▸ Problem to solve
This exercise calls for copying every line below that holds the word "COUNT".

▸ Records to process
______________________________

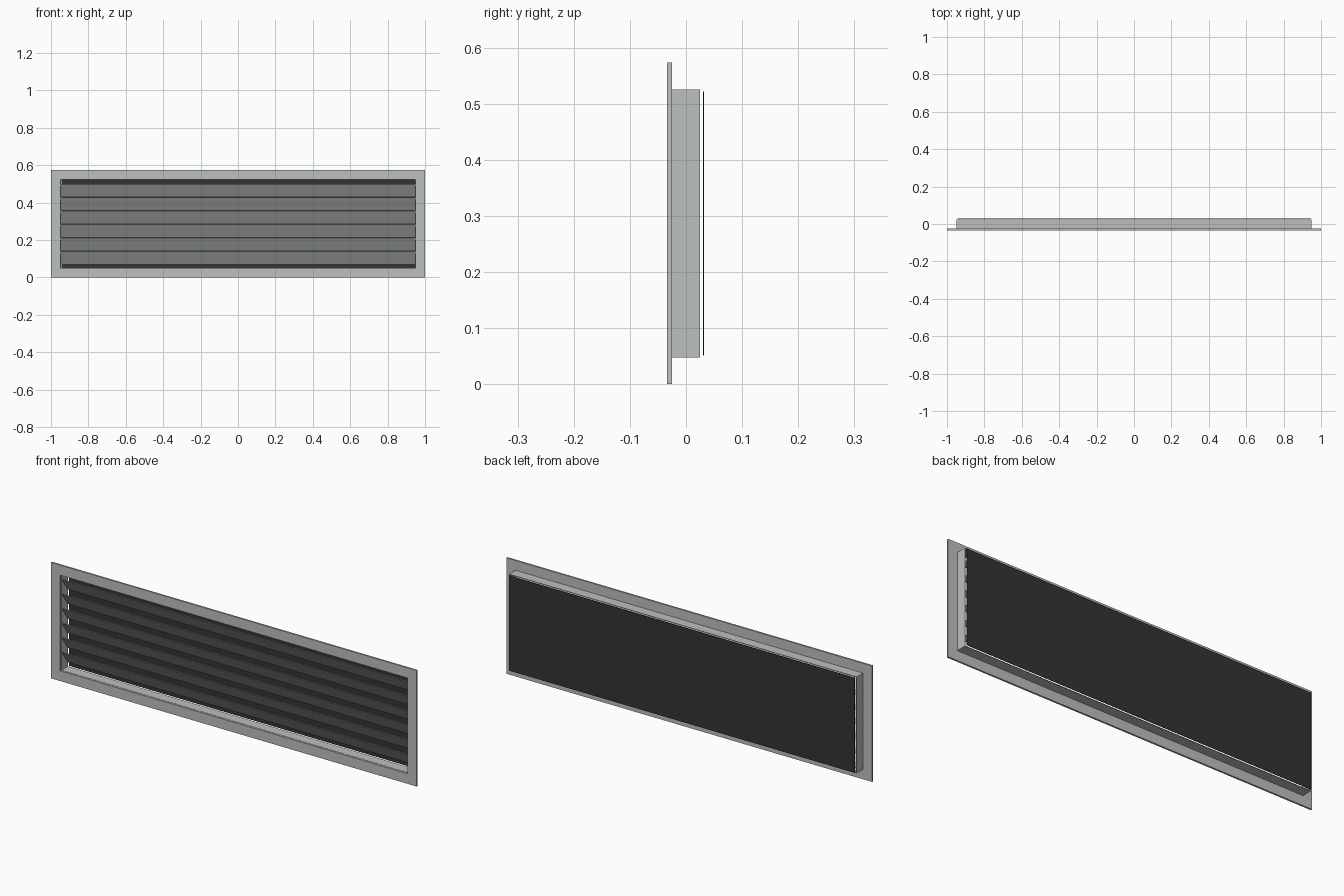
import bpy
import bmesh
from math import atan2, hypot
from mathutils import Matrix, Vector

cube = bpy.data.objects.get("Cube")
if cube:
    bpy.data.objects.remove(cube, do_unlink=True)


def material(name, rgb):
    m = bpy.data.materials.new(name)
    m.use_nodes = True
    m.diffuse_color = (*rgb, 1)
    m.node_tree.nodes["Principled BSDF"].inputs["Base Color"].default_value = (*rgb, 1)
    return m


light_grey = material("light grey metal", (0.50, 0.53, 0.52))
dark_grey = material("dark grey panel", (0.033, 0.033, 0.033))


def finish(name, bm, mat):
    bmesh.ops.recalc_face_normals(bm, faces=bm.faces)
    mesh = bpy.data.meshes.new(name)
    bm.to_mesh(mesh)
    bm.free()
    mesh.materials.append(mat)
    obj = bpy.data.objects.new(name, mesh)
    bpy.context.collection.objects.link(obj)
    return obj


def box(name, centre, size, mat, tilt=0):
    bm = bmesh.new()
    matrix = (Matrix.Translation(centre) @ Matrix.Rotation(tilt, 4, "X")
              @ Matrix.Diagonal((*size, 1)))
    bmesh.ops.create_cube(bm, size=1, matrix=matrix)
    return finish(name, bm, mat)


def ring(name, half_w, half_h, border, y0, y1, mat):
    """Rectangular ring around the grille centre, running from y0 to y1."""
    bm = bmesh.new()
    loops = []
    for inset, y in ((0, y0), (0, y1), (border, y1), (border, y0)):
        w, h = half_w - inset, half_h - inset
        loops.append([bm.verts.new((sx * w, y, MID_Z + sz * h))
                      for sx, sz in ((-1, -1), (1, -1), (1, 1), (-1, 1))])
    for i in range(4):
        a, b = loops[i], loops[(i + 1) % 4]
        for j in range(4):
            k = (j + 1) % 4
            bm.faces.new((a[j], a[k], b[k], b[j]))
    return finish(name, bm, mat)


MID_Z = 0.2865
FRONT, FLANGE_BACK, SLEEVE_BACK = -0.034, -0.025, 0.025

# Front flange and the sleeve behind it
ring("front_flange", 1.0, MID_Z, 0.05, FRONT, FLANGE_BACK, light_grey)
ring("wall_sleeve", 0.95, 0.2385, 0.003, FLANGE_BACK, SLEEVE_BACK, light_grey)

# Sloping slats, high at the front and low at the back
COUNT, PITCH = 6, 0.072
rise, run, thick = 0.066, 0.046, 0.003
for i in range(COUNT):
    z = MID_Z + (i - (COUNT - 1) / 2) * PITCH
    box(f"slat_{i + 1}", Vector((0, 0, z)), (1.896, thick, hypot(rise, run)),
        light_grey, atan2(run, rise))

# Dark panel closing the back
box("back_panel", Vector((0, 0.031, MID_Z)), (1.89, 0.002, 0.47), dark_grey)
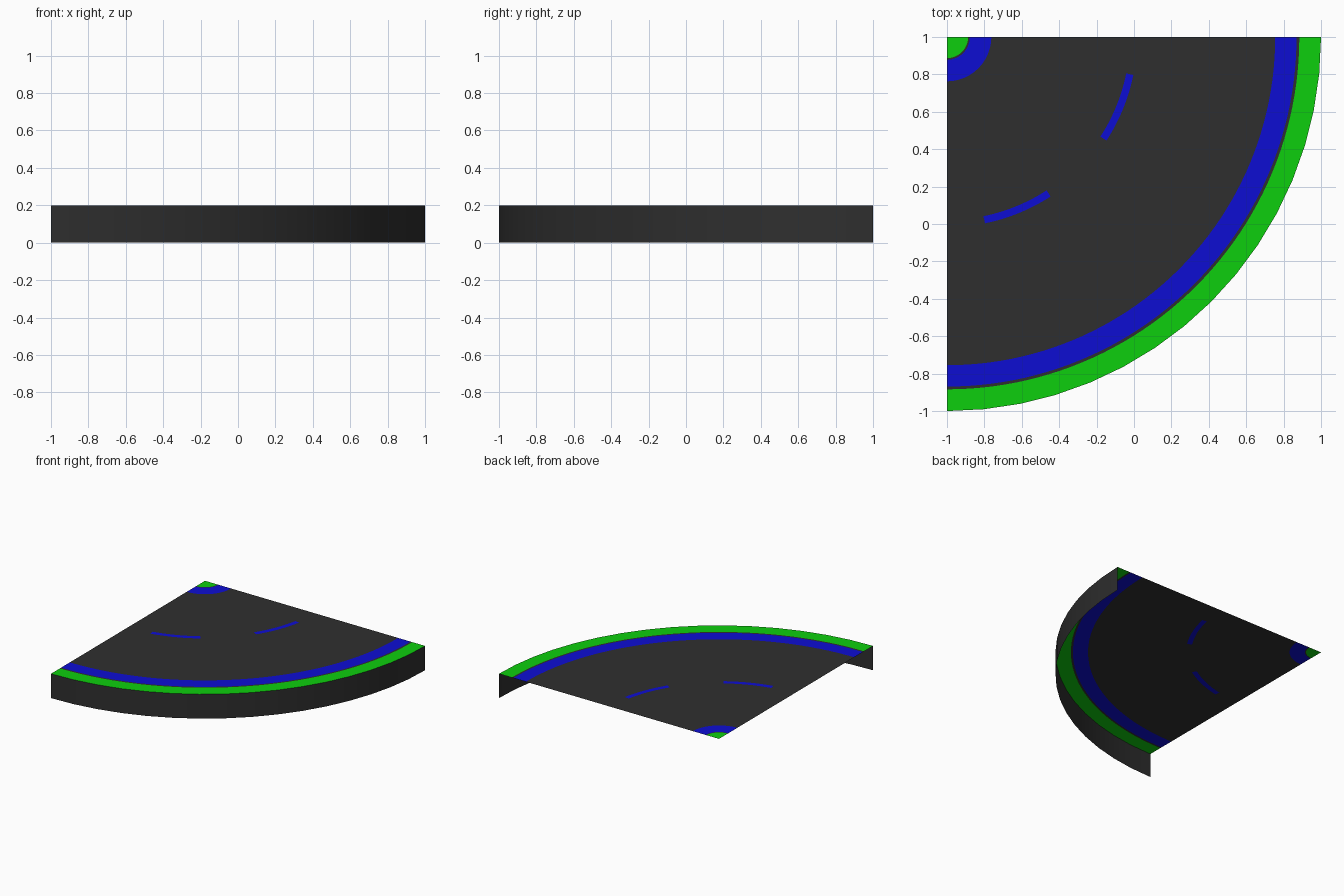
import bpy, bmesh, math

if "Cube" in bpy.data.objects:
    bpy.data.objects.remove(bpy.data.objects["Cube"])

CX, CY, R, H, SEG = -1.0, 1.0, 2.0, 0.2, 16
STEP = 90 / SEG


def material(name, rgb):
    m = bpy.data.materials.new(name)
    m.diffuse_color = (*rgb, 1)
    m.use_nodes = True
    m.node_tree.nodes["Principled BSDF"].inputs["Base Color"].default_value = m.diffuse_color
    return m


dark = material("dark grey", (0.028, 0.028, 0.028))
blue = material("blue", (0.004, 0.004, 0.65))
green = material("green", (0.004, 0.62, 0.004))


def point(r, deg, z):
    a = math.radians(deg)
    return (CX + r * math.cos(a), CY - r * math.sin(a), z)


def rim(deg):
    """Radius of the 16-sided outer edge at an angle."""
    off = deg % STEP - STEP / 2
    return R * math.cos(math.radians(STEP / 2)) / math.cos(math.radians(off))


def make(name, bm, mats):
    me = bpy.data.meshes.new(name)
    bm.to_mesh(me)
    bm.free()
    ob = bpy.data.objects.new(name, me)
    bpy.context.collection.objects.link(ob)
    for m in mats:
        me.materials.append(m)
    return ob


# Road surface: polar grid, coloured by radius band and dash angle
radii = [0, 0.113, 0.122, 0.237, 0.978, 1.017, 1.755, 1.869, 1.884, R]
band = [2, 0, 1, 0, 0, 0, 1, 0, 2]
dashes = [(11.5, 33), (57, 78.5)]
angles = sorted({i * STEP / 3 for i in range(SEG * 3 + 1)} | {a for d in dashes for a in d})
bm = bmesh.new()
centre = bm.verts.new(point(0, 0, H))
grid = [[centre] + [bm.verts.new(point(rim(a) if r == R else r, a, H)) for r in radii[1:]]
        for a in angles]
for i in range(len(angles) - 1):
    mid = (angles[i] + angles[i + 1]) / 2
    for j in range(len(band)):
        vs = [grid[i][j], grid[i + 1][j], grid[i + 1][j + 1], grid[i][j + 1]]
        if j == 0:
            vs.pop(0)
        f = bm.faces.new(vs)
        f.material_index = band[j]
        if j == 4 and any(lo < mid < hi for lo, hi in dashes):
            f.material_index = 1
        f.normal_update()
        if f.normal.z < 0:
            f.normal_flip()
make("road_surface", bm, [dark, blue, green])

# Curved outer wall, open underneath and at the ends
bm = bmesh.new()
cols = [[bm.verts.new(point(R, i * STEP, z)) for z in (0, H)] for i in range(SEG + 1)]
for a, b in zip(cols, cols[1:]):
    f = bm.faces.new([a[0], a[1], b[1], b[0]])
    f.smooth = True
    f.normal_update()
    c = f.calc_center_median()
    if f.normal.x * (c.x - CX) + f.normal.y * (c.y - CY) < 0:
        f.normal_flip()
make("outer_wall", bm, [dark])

______________________________

▸ Task solution
COUNT, PITCH = 6, 0.072
for i in range(COUNT):
    z = MID_Z + (i - (COUNT - 1) / 2) * PITCH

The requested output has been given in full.